Babies in crèches twice as likely to get ill as those in home based care
BABIES in crèches are twice as likely to get ill as those in home based care.
Infants in creches were 2.5 times more likely to have had a chest infection and twice as likely to have had an ear infection, a major new study has shown.
There was not much difference in health risks between babies cared for at home by their parents or in the homes of relatives or childminders.
The Growing Up in Ireland survey studied the families of 11,000 nine-month-old babies.
It found that 40pc were in non-parental childcare by that age, with mothers on low incomes most likely to be back at work.
Some 42pc of these children were cared for by relatives, 31pc by childminders, and 27pc were in crèches.
Relatives were more often the childminders for low income families.
The study found that many people caring for babies did not have childcare qualifications.
Qualifications were higher among crèche workers but these were still relatively low.
However there were more books - an important indicator of the learning environment - in crèches than in home based care settings.
The study showed few mothers returned to work before six months.
Early returners tended to be self employed and young mothers.
Highly educated mothers were more likely to return to work than lower earners but only after maternity leave ended.
Childrens Minister Frances Fitzgerald said the report provides valuable information on childcare choices.

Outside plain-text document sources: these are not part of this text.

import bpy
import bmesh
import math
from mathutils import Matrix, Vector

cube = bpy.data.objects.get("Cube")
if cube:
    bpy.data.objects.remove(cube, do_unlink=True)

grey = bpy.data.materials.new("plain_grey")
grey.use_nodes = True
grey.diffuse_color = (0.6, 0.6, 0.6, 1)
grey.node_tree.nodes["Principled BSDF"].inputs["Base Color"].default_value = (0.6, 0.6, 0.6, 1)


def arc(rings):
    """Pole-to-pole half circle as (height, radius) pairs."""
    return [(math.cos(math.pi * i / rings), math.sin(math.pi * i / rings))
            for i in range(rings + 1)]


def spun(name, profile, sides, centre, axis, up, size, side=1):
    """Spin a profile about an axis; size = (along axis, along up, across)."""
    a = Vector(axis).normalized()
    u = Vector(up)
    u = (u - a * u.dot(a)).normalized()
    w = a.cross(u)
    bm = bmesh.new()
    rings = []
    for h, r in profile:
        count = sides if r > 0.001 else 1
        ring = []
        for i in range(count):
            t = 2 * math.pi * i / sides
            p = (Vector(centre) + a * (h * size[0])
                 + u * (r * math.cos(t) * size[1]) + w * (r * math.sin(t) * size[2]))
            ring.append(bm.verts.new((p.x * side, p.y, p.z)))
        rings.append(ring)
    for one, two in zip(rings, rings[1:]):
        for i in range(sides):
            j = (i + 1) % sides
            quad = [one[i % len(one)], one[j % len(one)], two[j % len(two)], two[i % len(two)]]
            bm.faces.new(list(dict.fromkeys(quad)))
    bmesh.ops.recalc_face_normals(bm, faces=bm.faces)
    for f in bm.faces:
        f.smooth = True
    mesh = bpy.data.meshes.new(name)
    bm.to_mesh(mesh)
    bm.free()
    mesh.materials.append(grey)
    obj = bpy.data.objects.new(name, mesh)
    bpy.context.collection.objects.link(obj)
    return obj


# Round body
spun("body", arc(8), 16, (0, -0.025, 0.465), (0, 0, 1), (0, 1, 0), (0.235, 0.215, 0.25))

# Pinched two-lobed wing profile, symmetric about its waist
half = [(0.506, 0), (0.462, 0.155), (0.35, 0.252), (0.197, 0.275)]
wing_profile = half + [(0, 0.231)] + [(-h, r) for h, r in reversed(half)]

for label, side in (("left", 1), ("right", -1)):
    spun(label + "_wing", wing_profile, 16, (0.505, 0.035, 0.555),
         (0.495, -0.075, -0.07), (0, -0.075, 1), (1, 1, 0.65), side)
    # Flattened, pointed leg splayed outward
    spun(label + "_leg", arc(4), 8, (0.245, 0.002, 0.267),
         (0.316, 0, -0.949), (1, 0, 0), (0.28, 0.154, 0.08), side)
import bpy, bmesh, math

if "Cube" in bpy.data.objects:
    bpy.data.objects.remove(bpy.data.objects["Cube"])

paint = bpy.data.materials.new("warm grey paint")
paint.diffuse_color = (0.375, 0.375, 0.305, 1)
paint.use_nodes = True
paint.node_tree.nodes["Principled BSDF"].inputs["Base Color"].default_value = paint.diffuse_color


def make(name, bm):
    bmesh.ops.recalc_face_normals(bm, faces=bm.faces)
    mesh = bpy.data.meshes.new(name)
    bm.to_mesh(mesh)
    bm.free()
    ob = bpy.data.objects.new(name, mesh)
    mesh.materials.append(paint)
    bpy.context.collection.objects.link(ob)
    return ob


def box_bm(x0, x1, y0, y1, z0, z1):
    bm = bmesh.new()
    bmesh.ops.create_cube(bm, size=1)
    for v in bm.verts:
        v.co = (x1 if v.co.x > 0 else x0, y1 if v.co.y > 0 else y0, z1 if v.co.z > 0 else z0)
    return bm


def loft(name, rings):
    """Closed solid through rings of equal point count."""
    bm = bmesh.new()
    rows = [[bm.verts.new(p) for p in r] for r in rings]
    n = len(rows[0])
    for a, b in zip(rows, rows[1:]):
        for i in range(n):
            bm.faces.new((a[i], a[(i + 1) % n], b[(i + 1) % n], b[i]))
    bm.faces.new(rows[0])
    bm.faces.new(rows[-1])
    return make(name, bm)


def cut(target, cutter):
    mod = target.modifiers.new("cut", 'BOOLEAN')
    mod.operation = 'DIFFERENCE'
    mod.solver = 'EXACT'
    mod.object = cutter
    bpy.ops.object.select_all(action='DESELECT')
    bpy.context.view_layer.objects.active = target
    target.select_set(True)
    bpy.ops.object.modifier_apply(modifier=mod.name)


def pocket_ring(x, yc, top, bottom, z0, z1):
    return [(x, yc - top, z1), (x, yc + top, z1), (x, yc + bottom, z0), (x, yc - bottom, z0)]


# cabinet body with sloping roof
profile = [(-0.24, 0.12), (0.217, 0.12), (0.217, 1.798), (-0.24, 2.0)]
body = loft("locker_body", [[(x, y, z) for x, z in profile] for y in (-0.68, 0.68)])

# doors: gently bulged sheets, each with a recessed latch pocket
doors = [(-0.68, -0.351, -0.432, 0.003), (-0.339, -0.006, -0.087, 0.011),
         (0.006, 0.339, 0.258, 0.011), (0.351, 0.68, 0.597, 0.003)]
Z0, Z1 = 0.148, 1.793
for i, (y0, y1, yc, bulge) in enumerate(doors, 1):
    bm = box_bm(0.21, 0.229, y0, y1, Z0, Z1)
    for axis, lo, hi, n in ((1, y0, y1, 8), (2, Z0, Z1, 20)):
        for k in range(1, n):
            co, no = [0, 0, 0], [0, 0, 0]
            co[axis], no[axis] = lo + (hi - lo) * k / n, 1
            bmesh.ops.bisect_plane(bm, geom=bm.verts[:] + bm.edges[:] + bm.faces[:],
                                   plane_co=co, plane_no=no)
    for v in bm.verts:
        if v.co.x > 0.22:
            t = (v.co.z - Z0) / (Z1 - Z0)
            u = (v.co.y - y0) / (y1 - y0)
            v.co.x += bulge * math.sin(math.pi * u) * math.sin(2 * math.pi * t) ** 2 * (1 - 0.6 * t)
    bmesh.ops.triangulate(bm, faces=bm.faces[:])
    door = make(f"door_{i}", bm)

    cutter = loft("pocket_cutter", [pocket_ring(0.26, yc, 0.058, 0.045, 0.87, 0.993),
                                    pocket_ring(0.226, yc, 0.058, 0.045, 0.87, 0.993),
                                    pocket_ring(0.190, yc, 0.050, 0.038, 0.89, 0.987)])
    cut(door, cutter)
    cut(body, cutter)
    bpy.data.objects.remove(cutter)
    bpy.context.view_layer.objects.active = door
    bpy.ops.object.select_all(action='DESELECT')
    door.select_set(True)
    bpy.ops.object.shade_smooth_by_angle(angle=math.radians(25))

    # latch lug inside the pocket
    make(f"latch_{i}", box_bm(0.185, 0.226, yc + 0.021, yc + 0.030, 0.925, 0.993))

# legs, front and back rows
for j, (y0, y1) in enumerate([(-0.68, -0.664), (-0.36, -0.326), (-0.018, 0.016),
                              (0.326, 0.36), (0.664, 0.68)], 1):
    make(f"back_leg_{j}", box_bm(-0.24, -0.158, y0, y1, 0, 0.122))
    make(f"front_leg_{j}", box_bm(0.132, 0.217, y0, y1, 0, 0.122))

The study was carried out by Wconomic and Social Research Institute and Trinity College researchers.